Four teachers work with their Y7 classes to develop an algebraic activity and their pupils are interviewed before and after taking part in these activities.
Dave begins this article with a refutation of Vygotsky’s claim that “… algebra is harder than arithmetic” by asserting that “Arithmetic is impossible without algebra”. He then goes on to analyse what it means to work algebraically, how algebraic structures can support arithmetic and how you can help students develop their own structures.
[N.B. you need to be a member of ATM to access this article]
In this detailed and systematic review of how students learn algebra, Anne Watson describes understandings and misconceptions in algebra and offers a series of recommendations; about mathematical learning, for teaching and for research.
- Little, C. (2008) The role of context in linear equations questions: utility or futility?, Southampton, The British Society for Research into Learning Mathematics (BSRLM)

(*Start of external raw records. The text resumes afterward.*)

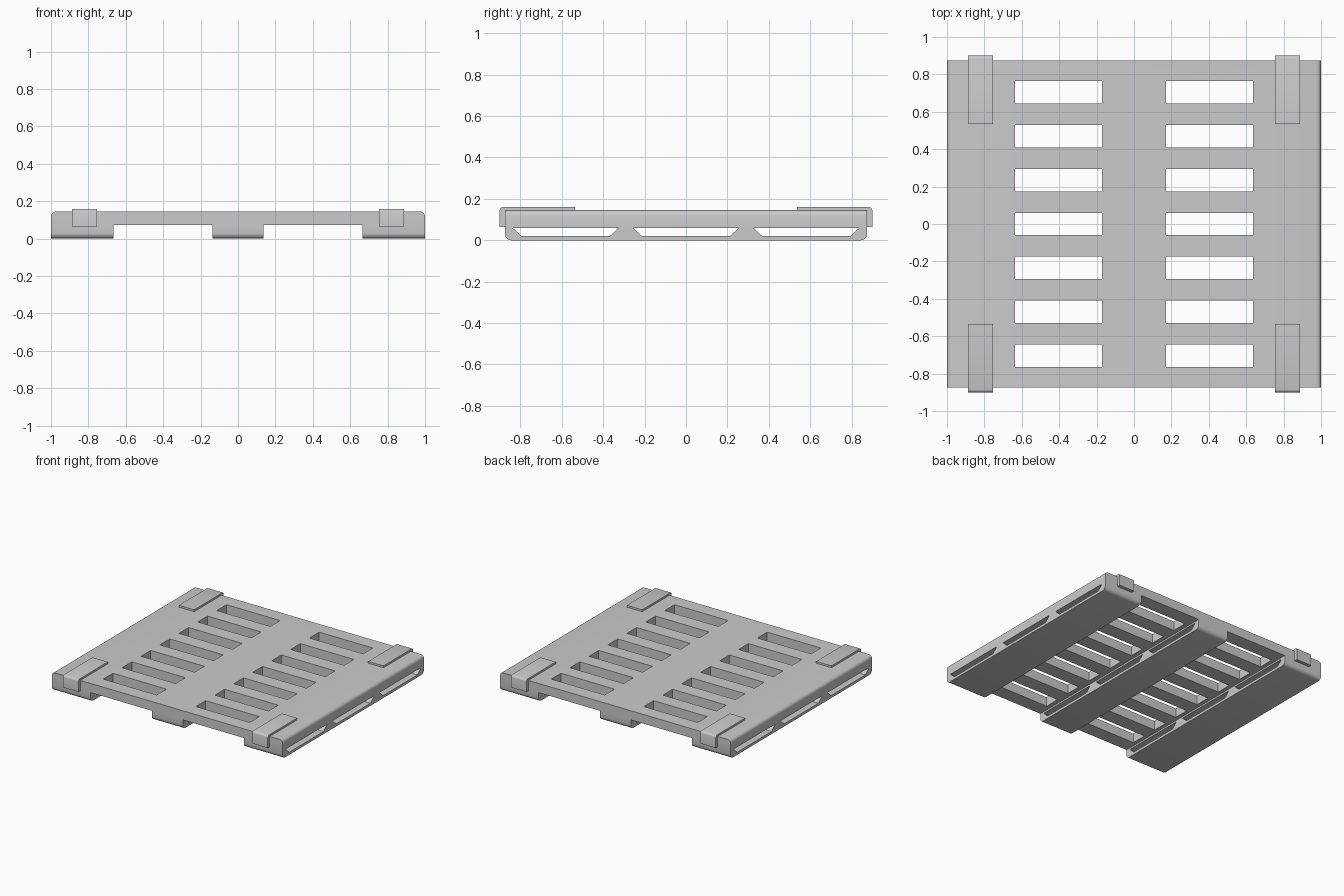
import bpy, bmesh
from math import sin, cos, pi
from mathutils import Vector

if "Cube" in bpy.data.objects:
    bpy.data.objects.remove(bpy.data.objects["Cube"])


def prism(bm, pts, axis, lo, hi):
    """Extrude a 2D profile along x (pts = y,z), or along y (pts = x,z)."""
    place = {'x': lambda a, b, t: (t, a, b), 'y': lambda a, b, t: (a, t, b)}[axis]
    face = bm.faces.new([bm.verts.new(place(a, b, lo)) for a, b in pts])
    ext = bmesh.ops.extrude_face_region(bm, geom=[face])
    verts = [g for g in ext['geom'] if isinstance(g, bmesh.types.BMVert)]
    offset = Vector(place(0, 0, hi - lo))
    bmesh.ops.translate(bm, verts=verts, vec=offset)


def finish(name, bm):
    bmesh.ops.recalc_face_normals(bm, faces=bm.faces[:])
    mesh = bpy.data.meshes.new(name)
    bm.to_mesh(mesh)
    bm.free()
    obj = bpy.data.objects.new(name, mesh)
    bpy.context.collection.objects.link(obj)
    return obj


def smooth(obj):
    bpy.ops.object.select_all(action='DESELECT')
    obj.select_set(True)
    bpy.context.view_layer.objects.active = obj
    bpy.ops.object.shade_smooth_by_angle(angle=0.6)


def arc(cx, cz, r, a0, a1, n=4):
    return [(cx + r * cos(a0 + (a1 - a0) * i / n),
             cz + r * sin(a0 + (a1 - a0) * i / n)) for i in range(n + 1)]


# Pallet body: deck and three runners as one front profile
HALF, TOP, UNDER = 0.875, 0.145, 0.073
right = [(0.135, 0), (0.135, UNDER), (0.665, UNDER), (0.665, 0), (1, 0)]
right += arc(0.975, TOP - 0.025, 0.025, 0, pi / 2)
bm = bmesh.new()
prism(bm, right + [(-x, z) for x, z in reversed(right)], 'y', -HALF, HALF)
ends = [e for e in bm.edges if all(v.co.z < 0.001 for v in e.verts)
        and abs(e.verts[0].co.y - e.verts[1].co.y) < 0.001]
bmesh.ops.bevel(bm, geom=ends, offset=0.03, segments=4, profile=0.5, affect='EDGES')
body = finish("pallet_body", bm)

# Cutter: deck slots and trapezoid openings through the runners
bm = bmesh.new()
for s in (-1, 1):
    for i in range(-3, 4):
        y = i * 0.2345
        x0, x1 = sorted((s * 0.17, s * 0.635))
        prism(bm, [(y - 0.06, 0.065), (y + 0.06, 0.065), (y + 0.06, 0.2), (y - 0.06, 0.2)],
              'x', x0, x1)
for y in (-0.581, 0, 0.581):
    prism(bm, [(y - 0.213, 0.02), (y + 0.213, 0.02), (y + 0.256, 0.06), (y - 0.256, 0.06)],
          'x', -1.1, 1.1)
cutter = finish("opening_cutter", bm)
cutter.hide_render = True
mod = body.modifiers.new("openings", 'BOOLEAN')
mod.operation, mod.solver, mod.object = 'DIFFERENCE', 'EXACT', cutter
bpy.context.view_layer.objects.active = body
bpy.ops.object.modifier_apply(modifier=mod.name)
bpy.data.objects.remove(cutter)
smooth(body)

# Corner clips: L-shaped brackets over the front and back edges
for sy, end in ((-1, "front"), (1, "back")):
    for sx, side in ((-1, "left"), (1, "right")):
        pts = [(0.535, TOP), (HALF, TOP), (HALF, 0.064), (0.9, 0.064)]
        pts += arc(0.885, 0.145, 0.015, 0, pi / 2, 3) + [(0.535, 0.16)]
        bm = bmesh.new()
        x0, x1 = sorted((sx * 0.755, sx * 0.888))
        prism(bm, [(sy * y, z) for y, z in pts], 'x', x0, x1)
        smooth(finish(f"corner_clip_{end}_{side}", bm))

This paper considers the role of context in four linear equation questions, concluding that the purpose of the context is not utility, but concept formation and abstraction. Paper presented at the British Society for Research into Learning Mathematics day conferences held at Southampton University, 26 and 27 June 2008
- Ronda, E. (2009) Growth Points in Students’ Developing Understanding of Functions in Equation Form, University of the Philippines, Mathematics Education Research Journal, Vol. 21, No. 1, 31-53
This article is about functions in Key Stages 3 and 4 and about how students shift from seeing functions as a collection of data points to seeing them as objects that can be transformed.
Originally written for a research audience, this paper is presented within the NCETM ‘Accessing Research’ micro-site and is accompanied by a study module (module 7) in the form of a set of PowerPoint slides to support and guide you through the paper.
- Gould, L., Ikhinmwin, S., Walley, A., Clark-Wilson, A., & Hoyles, C. (2013). Embedding dynamic technologies in the key stage 3 curriculum – The Cornerstone Maths approach. Mathematics Teaching, 235, 44-47.
In this article, the authors describe some of the outcomes of the ‘Cornerstone Maths’ project. Cornerstone Maths is a USA/UK collaboration that offers teachers of Key Stage 3 mathematics some technology-enhanced units of work. The first of the Cornerstone units on linear functions is ‘Sand Circle Mobile Games’ in which students are put into the role of a mobile game software designer for which they need to understand the different ways that linear motion can be described. The article gives a snapshot of the ‘Cornerstone’ approach and 3 project teachers give an account of their experiences.